Yogi: No. That’s why I can explain it. If I understood it, I wouldn’t know anything about it.
Interviewer: Are there any great jazz players alive today?
Yogi: No. All the great jazz players alive today are dead. Except for the ones that are still alive. But so many of them are dead, that the ones that are still alive are dying to be like the ones that are dead. Some would kill for it.
Interviewer: What is syncopation?
Yogi: That’s when the note that you should hear now happens either before or after you hear it. In jazz, you don’t hear notes when they happen because that would be some other type of music. Other types of music can be jazz, but only if they’re the same as something different from those other kinds.
Interviewer: Now I really don’t understand.
Yogi: I haven’t taught you enough for you to not understand jazz that well.
Grabbed a solid koa Imua tenor ukulele in Kona last year and have been sitting down with it this summer. Picking up the uke has always been something I’ve wanted to do. Needed to do. We were both born in Honolulu, after all. (Its ancestors can be traced to Portugal.)
Music was my major in college, and all that theory’s still very much alive in my brain, so it’s been fun to revisit the stuff and apply it to this magical little instrument. I’ve never picked up the strings before, so the finger positions are all very new and awkward to me right now. But at least the theory’s out of the way.

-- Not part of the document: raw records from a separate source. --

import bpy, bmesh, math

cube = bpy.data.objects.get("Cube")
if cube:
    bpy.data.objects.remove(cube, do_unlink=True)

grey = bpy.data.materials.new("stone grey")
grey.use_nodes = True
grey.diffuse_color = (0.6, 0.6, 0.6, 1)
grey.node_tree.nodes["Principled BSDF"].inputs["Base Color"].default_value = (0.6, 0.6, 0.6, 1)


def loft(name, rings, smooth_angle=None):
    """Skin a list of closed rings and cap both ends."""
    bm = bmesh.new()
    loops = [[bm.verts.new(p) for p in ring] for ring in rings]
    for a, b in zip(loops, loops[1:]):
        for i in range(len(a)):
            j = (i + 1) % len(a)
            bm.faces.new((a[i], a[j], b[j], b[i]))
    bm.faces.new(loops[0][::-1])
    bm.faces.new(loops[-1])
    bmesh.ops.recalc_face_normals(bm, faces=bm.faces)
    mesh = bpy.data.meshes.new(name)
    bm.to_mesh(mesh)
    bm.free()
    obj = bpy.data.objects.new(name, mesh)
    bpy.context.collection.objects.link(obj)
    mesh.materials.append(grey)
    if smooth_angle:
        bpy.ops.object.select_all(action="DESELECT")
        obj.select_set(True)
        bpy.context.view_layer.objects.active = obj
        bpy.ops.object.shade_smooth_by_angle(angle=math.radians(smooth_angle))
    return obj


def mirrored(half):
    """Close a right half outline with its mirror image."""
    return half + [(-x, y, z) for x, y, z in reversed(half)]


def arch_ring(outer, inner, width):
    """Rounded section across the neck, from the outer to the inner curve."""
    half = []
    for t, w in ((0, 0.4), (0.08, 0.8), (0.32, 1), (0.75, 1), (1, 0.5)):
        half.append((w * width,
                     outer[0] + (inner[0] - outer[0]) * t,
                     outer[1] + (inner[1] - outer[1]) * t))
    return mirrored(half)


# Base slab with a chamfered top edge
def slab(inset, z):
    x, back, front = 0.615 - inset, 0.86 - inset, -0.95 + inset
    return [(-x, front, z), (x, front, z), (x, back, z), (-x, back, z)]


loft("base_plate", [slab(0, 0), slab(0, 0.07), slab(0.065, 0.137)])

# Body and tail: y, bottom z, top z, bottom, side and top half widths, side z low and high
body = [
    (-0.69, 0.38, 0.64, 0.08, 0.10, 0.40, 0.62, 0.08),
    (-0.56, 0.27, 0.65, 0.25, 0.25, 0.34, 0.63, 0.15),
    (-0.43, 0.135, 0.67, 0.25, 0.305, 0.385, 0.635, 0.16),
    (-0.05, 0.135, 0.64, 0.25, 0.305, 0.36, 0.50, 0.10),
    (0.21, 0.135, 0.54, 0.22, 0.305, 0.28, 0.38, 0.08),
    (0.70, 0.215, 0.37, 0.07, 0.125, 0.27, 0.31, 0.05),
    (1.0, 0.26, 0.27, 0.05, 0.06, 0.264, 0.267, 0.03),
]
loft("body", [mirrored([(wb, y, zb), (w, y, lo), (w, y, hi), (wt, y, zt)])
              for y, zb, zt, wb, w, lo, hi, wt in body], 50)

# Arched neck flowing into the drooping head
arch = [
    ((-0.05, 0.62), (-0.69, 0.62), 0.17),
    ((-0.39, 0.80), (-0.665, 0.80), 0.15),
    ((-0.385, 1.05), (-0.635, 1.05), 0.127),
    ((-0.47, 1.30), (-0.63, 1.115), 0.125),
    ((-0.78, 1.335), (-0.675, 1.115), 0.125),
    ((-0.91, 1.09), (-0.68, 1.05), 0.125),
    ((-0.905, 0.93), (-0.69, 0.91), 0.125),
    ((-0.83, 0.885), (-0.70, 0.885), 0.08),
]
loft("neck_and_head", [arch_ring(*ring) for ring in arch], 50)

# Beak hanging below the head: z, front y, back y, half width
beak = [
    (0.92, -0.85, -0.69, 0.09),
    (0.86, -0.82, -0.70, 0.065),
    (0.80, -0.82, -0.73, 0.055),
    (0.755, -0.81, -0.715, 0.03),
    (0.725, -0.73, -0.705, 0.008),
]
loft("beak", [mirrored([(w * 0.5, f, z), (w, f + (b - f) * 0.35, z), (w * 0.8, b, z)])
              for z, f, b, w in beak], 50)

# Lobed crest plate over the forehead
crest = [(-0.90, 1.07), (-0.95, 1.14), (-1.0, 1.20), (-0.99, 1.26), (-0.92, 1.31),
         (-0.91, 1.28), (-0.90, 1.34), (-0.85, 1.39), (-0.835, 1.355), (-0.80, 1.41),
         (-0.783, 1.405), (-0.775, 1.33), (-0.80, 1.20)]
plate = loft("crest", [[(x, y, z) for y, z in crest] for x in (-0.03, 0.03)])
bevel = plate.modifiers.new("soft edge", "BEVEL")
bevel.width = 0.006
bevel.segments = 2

One of the first things I’m determined to get into the muscle memory is the classic Hawaiian I-II7-V7-I vamp in all keys. Working through the circle of fifths recently, I read about an exercise that travels clockwise around the circle in a progression that takes you around the thing in logical laps. All you need to do is add the I7 to the end of the main vamp, and it’ll pull you to the fourth immediately adjacent in the clockwise direction, landing on the new I. Modulation via secondary dominant sevenths and all that.
I’ve been doing these types of laps around the circle, using separate diagrams as my finger guide. Yet since I’m still such a uke baby, the roads between my brain and fingers aren’t paved yet. Too much energy is spent just digging through the files in my memory bank and looking for the next finger position.
So I put the thing on grid. It allows you to through the first row, then the second, … all the way down to the the twelfth, then back to the top, effectively cruising counterclockwise around the circle of fifths indefinitely using the Hawaiian vamp. (Study the grid for a moment and some patterns will become beneficially apparent to you.)
Have fun with it. And aloha.
Ukulele I-II7-V7-I-I7 progression for counterclockwise laps around the circle of fifths:
Thirty years after the events of the 1984 All Valley Karate Tournament, Johnny Lawrence’s life has taken a rocky turn as he tries to forget a past that constantly haunts him. He seeks redemption by reopening the infamous Cobra Kai karate dojo. But the LaRusso-Lawrence rivalry of yesteryear is reignited when their lives become intertwined with the next generation of “karate kids.”
Daniel Larusso’s side of the story – Episode 2 – “Strike First”:
Present day Daniel LaRusso lives a charmed life. That is, until he sees that the Cobra Kai dojo, the source of his teenage angst and rivalry, has been reestablished by Johnny Lawrence. Struggling to launch the business, Johnny starts teaching karate to his teenage neighbor Miguel. Daniel faces his former opponent and old offenses are quickly reignited.